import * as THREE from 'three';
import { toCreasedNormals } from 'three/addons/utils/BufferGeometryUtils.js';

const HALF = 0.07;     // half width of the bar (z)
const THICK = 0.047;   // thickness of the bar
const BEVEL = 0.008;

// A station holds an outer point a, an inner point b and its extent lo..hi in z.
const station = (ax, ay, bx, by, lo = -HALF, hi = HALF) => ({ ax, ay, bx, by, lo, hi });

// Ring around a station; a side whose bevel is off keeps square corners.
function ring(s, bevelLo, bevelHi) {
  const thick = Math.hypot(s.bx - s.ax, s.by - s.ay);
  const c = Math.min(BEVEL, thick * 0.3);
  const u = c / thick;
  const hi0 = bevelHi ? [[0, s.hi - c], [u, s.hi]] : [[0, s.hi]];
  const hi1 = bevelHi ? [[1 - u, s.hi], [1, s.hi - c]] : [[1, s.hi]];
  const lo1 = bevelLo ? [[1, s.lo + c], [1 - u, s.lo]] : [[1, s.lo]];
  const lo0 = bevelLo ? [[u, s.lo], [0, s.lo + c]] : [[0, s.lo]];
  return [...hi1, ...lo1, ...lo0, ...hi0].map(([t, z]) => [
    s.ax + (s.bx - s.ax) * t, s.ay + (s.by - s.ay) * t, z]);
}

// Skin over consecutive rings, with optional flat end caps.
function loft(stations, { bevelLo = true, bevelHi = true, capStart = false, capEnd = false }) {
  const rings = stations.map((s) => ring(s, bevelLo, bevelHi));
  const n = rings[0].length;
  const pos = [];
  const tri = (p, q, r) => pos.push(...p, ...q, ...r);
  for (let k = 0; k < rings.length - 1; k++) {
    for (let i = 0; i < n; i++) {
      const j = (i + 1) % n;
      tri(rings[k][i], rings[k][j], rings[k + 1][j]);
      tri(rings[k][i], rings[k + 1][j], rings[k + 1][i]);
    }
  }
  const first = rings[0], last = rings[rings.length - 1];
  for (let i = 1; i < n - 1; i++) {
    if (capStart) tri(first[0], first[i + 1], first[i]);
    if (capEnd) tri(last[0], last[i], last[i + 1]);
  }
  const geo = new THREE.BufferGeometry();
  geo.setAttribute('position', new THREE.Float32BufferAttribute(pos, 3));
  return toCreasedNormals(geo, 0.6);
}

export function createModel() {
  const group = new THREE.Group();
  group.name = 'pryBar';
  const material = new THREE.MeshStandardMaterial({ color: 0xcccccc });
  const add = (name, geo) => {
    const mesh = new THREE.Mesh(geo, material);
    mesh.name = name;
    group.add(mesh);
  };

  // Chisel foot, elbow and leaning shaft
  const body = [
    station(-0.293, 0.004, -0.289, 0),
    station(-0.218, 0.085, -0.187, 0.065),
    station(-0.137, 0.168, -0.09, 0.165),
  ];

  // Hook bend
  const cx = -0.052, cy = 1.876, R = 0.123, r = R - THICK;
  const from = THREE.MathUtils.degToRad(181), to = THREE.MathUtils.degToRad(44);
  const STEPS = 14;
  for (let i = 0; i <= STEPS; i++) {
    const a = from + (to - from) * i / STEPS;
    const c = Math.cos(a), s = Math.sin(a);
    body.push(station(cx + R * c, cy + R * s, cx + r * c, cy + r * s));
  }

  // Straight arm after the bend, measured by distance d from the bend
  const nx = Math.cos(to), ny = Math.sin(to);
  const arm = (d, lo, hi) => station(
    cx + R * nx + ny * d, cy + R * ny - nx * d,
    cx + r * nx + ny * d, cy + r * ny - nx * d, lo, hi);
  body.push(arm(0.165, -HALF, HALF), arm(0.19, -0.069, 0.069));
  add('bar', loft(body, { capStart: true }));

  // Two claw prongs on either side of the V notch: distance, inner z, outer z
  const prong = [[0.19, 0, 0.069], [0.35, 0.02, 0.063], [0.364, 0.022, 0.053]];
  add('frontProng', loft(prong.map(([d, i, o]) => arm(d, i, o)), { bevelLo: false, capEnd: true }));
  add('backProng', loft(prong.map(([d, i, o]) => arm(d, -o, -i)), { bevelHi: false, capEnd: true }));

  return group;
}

==

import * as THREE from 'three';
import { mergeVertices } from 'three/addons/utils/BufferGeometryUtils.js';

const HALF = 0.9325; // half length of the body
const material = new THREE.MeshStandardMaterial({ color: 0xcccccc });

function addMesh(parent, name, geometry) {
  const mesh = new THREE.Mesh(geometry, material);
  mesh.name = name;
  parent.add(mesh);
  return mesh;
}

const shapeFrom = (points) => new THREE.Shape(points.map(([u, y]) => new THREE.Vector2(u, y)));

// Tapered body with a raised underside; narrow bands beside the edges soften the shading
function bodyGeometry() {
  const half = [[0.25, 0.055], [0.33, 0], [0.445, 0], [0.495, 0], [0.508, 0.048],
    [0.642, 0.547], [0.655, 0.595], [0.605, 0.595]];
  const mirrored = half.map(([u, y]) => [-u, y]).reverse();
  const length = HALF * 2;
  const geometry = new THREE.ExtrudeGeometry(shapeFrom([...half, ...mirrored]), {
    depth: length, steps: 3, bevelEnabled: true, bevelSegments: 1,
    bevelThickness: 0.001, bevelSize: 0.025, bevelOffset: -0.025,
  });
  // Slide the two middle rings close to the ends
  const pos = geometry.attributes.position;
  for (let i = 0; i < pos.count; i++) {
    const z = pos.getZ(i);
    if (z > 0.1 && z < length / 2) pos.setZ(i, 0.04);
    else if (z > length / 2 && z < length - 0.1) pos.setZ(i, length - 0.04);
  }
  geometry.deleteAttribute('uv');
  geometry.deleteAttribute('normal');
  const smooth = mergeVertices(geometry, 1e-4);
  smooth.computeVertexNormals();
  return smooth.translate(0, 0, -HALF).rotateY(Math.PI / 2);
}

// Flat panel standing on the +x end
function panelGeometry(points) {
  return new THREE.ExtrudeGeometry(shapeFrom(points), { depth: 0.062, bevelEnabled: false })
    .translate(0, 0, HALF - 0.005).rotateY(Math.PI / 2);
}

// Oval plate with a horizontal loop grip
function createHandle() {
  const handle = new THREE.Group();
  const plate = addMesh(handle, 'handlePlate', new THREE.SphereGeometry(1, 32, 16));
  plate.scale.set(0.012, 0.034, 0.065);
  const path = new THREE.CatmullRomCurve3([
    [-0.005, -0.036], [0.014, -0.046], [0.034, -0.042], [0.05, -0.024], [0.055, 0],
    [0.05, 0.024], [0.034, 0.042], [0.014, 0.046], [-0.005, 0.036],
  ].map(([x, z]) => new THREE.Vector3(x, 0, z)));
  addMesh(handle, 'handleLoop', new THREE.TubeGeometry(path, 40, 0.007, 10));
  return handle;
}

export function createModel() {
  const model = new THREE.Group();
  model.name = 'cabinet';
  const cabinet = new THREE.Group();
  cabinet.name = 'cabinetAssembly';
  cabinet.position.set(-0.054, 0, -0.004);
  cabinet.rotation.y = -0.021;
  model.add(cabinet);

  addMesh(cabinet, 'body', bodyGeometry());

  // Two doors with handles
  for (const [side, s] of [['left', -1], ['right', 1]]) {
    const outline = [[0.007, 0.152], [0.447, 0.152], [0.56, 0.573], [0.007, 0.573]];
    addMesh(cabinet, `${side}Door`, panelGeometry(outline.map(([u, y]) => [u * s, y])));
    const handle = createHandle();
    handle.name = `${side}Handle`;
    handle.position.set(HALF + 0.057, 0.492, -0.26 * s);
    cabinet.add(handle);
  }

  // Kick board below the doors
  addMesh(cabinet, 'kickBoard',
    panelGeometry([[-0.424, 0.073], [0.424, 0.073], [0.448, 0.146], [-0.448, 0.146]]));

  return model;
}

--

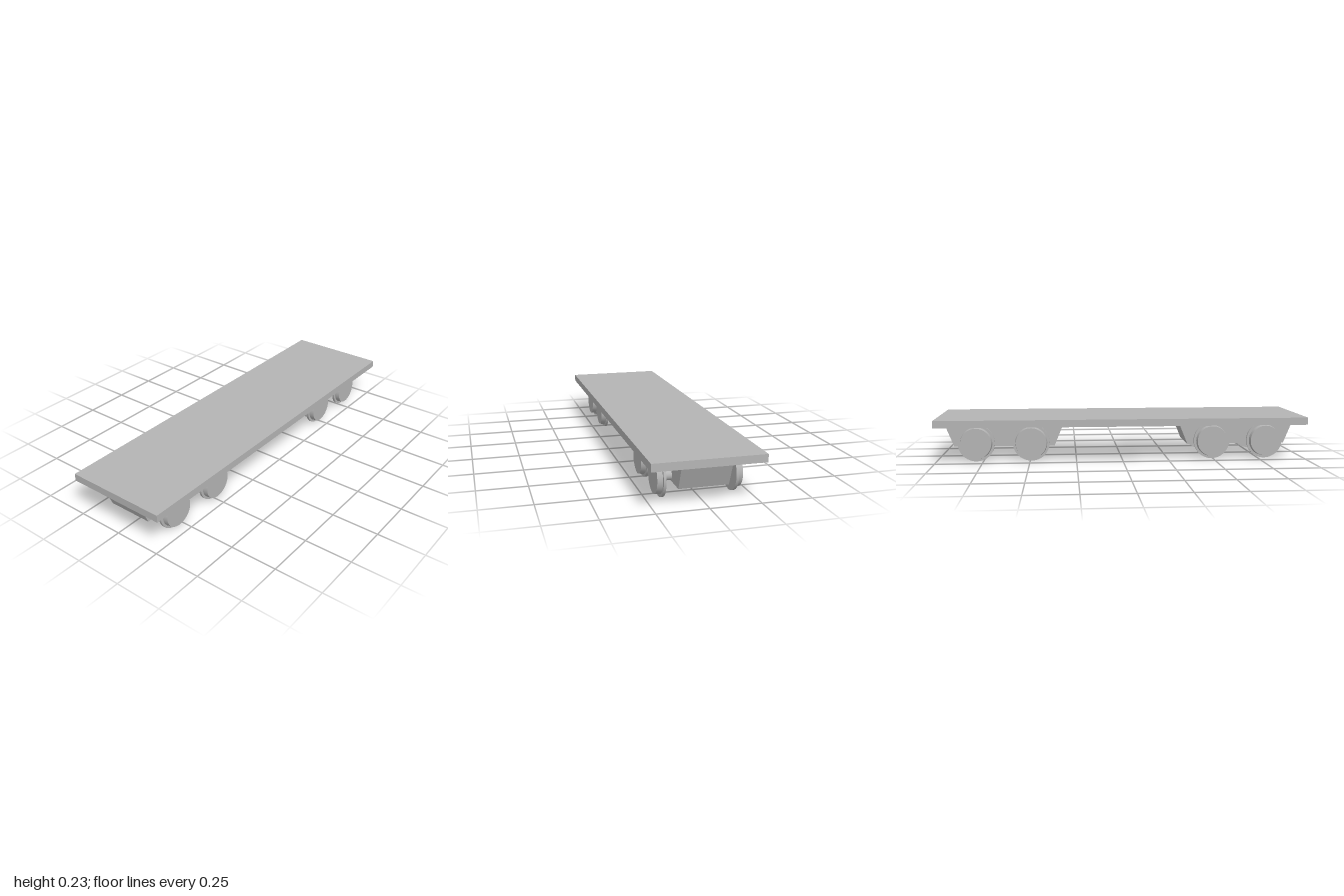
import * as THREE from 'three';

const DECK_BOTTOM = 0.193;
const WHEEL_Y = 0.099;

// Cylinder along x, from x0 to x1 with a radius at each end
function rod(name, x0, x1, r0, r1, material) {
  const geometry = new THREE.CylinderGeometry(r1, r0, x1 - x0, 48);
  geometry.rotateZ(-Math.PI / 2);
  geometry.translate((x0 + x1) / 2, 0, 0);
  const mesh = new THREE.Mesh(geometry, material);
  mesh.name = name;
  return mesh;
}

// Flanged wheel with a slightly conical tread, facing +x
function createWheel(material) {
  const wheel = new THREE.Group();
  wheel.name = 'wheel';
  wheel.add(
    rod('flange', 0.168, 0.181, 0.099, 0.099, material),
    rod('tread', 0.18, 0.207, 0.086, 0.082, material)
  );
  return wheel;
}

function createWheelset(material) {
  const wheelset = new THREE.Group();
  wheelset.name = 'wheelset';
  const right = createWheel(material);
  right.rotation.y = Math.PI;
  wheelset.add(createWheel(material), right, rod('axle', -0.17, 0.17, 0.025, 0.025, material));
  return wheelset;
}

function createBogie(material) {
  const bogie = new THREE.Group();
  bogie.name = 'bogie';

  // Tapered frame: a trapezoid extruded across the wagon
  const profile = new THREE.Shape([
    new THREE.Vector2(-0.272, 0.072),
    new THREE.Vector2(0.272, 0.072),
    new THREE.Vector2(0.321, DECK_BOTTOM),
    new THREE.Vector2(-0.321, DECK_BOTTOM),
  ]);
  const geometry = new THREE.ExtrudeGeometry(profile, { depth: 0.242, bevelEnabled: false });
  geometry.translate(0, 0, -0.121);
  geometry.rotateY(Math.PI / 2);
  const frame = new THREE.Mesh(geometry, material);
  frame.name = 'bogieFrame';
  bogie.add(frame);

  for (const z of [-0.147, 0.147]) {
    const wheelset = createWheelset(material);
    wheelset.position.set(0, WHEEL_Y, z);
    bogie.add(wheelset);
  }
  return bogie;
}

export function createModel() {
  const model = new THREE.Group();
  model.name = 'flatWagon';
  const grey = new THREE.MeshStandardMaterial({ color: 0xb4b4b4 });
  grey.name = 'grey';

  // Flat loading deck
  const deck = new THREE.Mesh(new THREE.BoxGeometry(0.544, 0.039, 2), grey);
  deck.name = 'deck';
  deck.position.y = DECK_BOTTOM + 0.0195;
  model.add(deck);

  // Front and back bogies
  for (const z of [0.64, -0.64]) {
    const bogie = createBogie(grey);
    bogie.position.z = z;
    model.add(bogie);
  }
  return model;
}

*What to work on:*
From the entries above, return exactly the line containing "flat end caps.", the line containing "for (let i = 0; i < n;", and all lines between, and nothing else.

*Solved problem:*
// Skin over consecutive rings, with optional flat end caps.
function loft(stations, { bevelLo = true, bevelHi = true, capStart = false, capEnd = false }) {
  const rings = stations.map((s) => ring(s, bevelLo, bevelHi));
  const n = rings[0].length;
  const pos = [];
  const tri = (p, q, r) => pos.push(...p, ...q, ...r);
  for (let k = 0; k < rings.length - 1; k++) {
    for (let i = 0; i < n; i++) {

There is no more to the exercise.